floating exchange rate
A floating exchange rate regime lets currencies find their level in the foreign exchange market. Contrary to a fixed exchange rate regime, where a currency is pegged to another at a fixed rate, exchange rates in a floating exchange rate regime are determined by the interplay of supply and demand.
The current floating exchange rate regime has been in place since the 1970s. Some governments intervene, through their central banks, to manage the value of their currency relative to others in order to avoid losing competitiveness. China’s exchange rate regime, for example, has undergone gradual reform since the move away from a fixed exchange rate in 2005.
The renminbi has become more flexible over time but is still carefully managed, and depth and liquidity in the onshore FX market is relatively low compared to other countries with floating exchange rates.
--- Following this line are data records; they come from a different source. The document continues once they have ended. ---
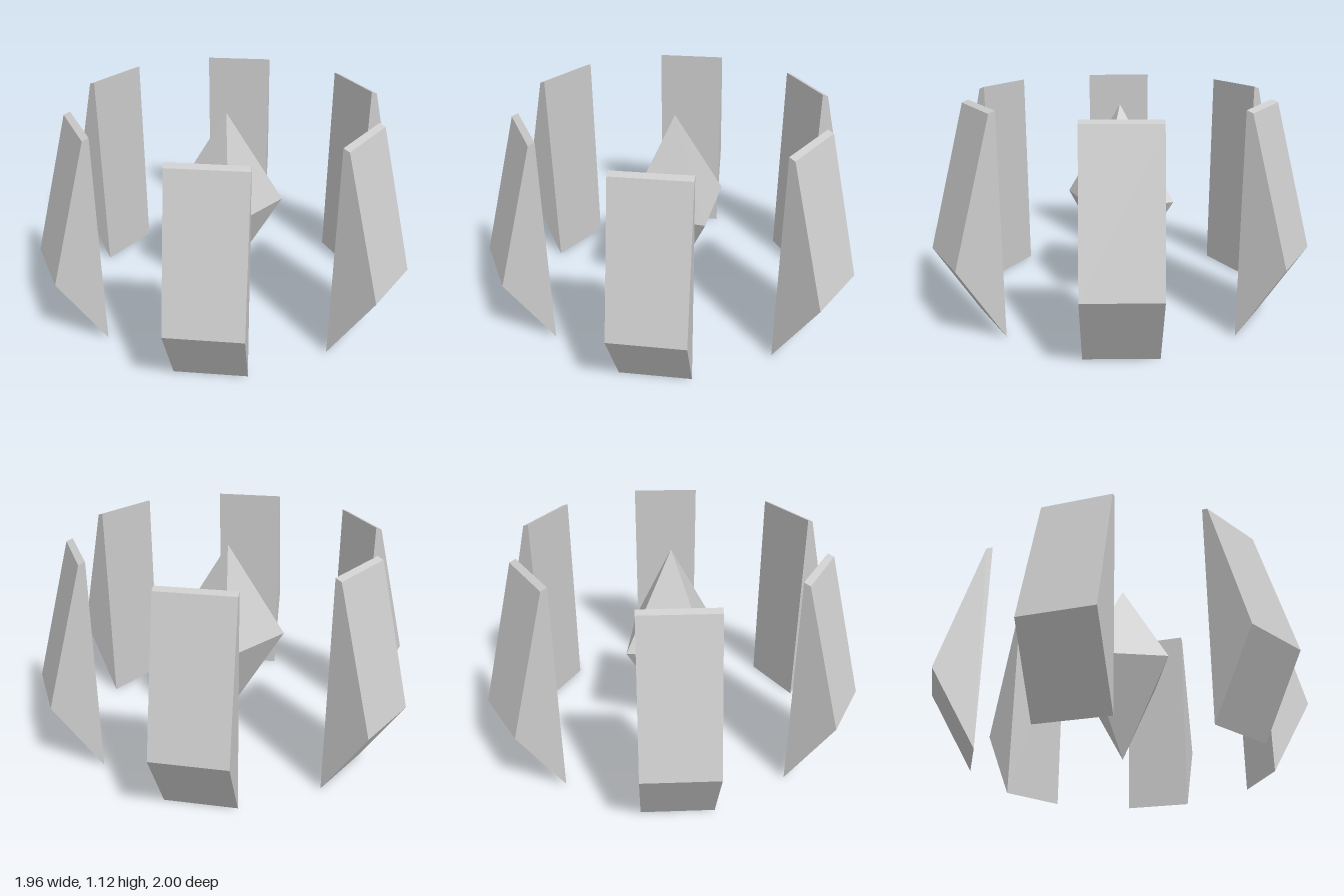
import * as THREE from 'three';

const PANELS = 6;
const INNER_RADIUS = 0.753;
const PANEL_WIDTH = 0.363;
const START_ANGLE = -0.138; // whole ring is turned slightly off the front axis

export function createModel() {
  const model = new THREE.Group();
  model.name = 'crystalWithPanelRing';
  const material = new THREE.MeshStandardMaterial({ color: 0xcccccc, flatShading: true });

  // Central floating crystal: a stretched octahedron
  const crystalGeometry = new THREE.OctahedronGeometry(1);
  crystalGeometry.scale(0.303, 0.5, 0.303);
  const crystal = new THREE.Mesh(crystalGeometry, material);
  crystal.name = 'crystal';
  crystal.position.y = 0.56;
  model.add(crystal);

  // Panel cross-section (outward, up): flat inside, ridge on the outside
  const profile = new THREE.Shape([
    new THREE.Vector2(0, 0),
    new THREE.Vector2(0.232, 0.392),
    new THREE.Vector2(0.032, 1.108),
    new THREE.Vector2(0, 1.12),
  ]);
  const panelGeometry = new THREE.ExtrudeGeometry(profile, { depth: PANEL_WIDTH, bevelEnabled: false });
  panelGeometry.rotateY(-Math.PI / 2);
  panelGeometry.translate(PANEL_WIDTH / 2, 0, INNER_RADIUS);

  // Ring of identical panels around the crystal
  const ring = new THREE.Group();
  ring.name = 'panelRing';
  for (let i = 0; i < PANELS; i++) {
    const panel = new THREE.Mesh(panelGeometry, material);
    panel.name = `panel${i + 1}`;
    panel.rotation.y = START_ANGLE + (i * 2 * Math.PI) / PANELS;
    ring.add(panel);
  }
  model.add(ring);

  return model;
}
Gradually, China is allowing a greater role for market forces within the existing regime, and greater two-way flexibility of the exchange rate.